Euro Cup v Super Rugby: Why less is more
SANZAAR will continue to protest loudly and have some seemingly sound reasoning why their product is superior.
However, an ever-expanding Super Rugby has just too many obvious flaws and as a result, Europe's major competitions are beginning to steal a march on those in the Southern Hemisphere.
Apart from the growing chorus of discontent from within their own market over the unyielding stance on the cockamamy format, there is the lure from Europe – both in terms of financial resources and superior player welfare – that is also draining the already diluted product.
Slade described Super Rugby as "complicated" and "tricky one to understand", especially for those not being involved in the competition.
On of the biggest gripes – not that Northern Hemisphere pundits are alone in this – is that you have vastly differing strengths in the four different conferences, especially with the manner in which New Zealand franchises seem to dominate.
Some teams end up playing the Kiwis and others don't, As a result, you end up with weaker teams in the play-offs and lopsided results – as was evident in the 2016 quarterfinals.
And because of the Southern Hemisphere officials' infinite lack of wisdom, domestic competitions – like the Currie Cup in South Africa – are also being diluted.
"I like the way our leagues and Cup competitions are structured over here [in the Northern Hemisphere]," Slade told rugby365.
"In the [English Premiership] league you play everybody home and away," he said, adding: "The same happens in the group stages of the [European] Champions Cup – you also play each team home and away.
"I feel it has a really good structure here."
Slade said he loves watching Super Rugby, but it is tough to work out who's playing who and who is doing what.
Then there is the ever-growing drain on players because of the ridiculous travelling schedule.
The Highlanders, for example, did just on 50,000 air miles in one month in the build-up to the play-offs.
By the time they arrived back in Johannesburg for a semifinal showdown with the Lions the evidence of travel fatigue was blatantly obvious.
"Our furthest trip is Newcastle and that is just an hour-and-a-half flight," he said of his English Premiership club Exeter Chiefs.
"That helps us no end," Slade said, adding: "It is obviously very taxing on players to travel through different time zones, doing it week-on-week.
He felt that while Super Rugby is "exciting to watch" and "very attractive" rugby, travel fatigue may well be contributing to the growing number of blow-outs.
That is another massive advantage European competitions have over the SANZAAR products.
"There is not really any time differences when we travel to play teams in Europe, so there are no jet-lag issues and that makes teams and competitions more competitive," Slade said of competitions like the European Champions and Challenge Cup – where 50-point blow-outs are a rarity, unlike Super Rugby.
* Meanwhile Slade said his Premiership club, Exeter Chiefs, are not in the least concerned about their slow start to the 2016/17 season.
Last season's beaten finalists, the Chiefs, started with a couple of tough matches – Wasps away (a 20-25 loss) and Saracens at home (a 13-34 defeat).
"We probably let a win slip away at Wasps," Slade said about a game in which they were 20-8 up with just on a half-hour to go.
"We are pretty disappointed with that one."
However, they bounced back with a 36-25 win over Harlequins and then a 41-17 win over Bristol this past weekend.
The England twice-capped England back said because the defeats happened at the start of the season – after Exeter's great showing ;last season – people are making an issue of it.
"We never got too carried away and stuck what we are doing," he said, adding: "It is a long season and 18 more rounds to go.
"Because we finished second last year we have a target on our backs.
"When we were a mid-table team we used to target top four teams to knock over.
"We understand teams in the middle of the table will now target us."
By Jan de Koning
* This interview was made possible by the Aviva Community Fund.
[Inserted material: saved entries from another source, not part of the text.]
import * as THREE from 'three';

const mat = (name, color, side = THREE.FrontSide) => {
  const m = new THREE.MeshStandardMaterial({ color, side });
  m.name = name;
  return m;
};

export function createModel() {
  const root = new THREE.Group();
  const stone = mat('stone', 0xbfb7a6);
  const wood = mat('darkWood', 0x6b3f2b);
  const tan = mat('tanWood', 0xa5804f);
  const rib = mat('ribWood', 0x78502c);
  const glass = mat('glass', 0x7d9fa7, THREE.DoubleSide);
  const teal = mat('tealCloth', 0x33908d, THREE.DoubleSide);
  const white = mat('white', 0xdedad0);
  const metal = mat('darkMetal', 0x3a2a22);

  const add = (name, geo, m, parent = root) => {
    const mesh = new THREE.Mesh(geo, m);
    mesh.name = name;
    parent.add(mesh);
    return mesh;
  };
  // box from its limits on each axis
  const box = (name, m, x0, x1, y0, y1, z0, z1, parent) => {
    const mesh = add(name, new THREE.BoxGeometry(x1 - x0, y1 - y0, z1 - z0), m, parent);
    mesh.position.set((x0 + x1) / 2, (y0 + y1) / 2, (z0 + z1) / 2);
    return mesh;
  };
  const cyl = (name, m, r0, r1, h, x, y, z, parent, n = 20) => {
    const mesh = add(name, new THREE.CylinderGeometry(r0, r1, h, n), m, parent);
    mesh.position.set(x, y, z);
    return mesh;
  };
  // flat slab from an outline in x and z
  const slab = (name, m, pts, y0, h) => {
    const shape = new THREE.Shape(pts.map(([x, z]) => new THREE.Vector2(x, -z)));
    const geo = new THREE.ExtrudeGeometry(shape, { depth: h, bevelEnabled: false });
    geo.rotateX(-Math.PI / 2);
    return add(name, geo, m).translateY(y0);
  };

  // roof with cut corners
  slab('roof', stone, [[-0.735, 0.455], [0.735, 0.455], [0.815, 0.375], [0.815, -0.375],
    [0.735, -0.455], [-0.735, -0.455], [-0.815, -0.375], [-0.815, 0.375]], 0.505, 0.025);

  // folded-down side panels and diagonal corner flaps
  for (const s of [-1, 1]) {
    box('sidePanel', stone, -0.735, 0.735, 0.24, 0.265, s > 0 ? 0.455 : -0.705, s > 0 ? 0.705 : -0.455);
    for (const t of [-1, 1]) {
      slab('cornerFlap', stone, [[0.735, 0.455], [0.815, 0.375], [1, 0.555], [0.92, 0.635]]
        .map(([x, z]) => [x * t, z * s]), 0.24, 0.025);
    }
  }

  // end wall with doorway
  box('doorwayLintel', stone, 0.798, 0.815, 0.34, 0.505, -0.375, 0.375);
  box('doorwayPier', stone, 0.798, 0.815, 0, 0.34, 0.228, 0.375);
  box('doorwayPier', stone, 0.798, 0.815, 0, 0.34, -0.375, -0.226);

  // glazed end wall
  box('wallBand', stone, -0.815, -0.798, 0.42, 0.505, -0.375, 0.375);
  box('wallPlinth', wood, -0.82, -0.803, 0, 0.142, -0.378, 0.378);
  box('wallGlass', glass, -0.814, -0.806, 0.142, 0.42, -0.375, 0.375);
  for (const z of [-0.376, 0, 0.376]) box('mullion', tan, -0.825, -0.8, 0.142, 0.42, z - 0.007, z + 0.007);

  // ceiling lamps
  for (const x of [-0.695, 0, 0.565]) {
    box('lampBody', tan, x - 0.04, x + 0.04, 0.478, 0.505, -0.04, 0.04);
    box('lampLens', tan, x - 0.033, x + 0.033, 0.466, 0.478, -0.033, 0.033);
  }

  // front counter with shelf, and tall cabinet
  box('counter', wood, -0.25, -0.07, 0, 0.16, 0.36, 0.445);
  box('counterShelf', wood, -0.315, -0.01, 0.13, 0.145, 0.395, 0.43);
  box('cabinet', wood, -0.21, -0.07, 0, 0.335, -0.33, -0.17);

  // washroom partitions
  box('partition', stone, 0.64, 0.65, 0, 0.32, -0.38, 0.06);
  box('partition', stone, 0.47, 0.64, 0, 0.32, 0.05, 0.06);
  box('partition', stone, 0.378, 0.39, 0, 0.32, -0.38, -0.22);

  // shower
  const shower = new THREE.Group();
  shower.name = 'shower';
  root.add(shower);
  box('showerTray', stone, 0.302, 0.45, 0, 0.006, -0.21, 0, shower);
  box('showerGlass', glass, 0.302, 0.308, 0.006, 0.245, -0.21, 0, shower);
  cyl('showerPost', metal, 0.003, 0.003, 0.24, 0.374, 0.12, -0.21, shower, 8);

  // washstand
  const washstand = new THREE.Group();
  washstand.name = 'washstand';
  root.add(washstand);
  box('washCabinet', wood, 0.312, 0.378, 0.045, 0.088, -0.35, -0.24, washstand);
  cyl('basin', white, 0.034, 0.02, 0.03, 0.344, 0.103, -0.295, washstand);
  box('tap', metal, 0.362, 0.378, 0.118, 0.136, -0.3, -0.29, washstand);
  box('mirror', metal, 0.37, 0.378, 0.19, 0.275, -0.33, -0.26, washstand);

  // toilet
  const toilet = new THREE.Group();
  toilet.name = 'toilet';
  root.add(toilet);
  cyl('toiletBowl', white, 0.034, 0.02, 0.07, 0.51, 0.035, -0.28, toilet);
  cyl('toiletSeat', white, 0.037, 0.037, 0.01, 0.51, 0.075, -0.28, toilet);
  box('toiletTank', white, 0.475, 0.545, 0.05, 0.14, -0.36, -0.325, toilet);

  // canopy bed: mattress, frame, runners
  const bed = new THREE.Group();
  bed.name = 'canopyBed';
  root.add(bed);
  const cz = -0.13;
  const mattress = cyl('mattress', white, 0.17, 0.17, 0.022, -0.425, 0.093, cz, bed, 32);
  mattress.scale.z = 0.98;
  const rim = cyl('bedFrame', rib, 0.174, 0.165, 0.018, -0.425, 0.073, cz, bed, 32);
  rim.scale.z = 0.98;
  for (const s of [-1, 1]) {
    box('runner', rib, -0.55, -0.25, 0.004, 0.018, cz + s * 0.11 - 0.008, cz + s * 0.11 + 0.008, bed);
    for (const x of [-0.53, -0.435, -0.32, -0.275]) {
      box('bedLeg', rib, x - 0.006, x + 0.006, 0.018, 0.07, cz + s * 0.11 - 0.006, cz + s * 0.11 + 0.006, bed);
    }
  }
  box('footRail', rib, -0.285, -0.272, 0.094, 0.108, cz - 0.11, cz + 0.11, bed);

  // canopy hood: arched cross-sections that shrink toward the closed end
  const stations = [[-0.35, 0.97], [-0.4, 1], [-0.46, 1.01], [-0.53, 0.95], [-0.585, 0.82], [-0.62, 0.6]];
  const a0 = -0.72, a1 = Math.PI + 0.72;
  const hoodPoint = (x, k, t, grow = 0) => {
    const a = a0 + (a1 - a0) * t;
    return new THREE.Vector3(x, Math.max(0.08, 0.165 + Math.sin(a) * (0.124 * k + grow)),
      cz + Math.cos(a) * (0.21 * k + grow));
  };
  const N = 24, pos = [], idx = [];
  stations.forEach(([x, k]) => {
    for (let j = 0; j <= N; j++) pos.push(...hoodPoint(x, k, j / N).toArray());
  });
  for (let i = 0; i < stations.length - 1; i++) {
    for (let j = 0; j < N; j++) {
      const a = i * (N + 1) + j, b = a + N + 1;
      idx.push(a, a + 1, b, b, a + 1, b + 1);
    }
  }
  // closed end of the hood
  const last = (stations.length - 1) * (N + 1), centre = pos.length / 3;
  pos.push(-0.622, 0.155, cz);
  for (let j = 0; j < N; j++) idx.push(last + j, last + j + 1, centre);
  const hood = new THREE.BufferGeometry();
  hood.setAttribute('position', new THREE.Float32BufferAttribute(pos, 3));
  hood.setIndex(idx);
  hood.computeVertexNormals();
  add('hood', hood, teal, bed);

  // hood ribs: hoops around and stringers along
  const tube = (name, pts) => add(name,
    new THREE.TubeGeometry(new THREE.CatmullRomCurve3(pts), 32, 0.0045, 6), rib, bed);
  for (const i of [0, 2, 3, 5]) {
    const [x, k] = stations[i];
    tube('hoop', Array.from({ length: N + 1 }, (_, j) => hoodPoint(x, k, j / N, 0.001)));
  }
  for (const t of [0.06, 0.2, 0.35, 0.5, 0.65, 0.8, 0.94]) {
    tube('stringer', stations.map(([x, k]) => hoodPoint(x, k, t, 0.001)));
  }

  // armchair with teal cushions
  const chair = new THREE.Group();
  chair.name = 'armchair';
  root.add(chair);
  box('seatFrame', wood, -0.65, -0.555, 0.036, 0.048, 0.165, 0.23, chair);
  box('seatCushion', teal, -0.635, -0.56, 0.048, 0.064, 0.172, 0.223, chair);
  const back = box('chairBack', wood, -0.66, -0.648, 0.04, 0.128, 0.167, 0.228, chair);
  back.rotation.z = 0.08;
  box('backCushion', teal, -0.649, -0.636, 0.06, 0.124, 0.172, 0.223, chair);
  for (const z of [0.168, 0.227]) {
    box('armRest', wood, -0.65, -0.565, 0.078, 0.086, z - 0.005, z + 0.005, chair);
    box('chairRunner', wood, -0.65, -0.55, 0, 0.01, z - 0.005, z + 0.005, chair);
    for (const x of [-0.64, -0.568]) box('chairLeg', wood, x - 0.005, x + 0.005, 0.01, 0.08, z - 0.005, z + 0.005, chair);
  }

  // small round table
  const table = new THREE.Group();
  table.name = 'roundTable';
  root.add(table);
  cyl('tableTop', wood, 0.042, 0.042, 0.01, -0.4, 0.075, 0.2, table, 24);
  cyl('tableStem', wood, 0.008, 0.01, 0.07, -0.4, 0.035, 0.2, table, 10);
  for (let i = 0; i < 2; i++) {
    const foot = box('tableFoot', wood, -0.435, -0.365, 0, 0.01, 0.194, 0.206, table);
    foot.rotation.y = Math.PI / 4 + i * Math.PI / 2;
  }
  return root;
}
Premiership Rugby and the 12 Aviva Premiership Rugby Clubs are supporting the Aviva Community Fund – a nationwide initiative which offers funding of up to £25,000 to grassroots sports clubs and other community organisations close to your heart. Enter at aviva.co.uk/community-fund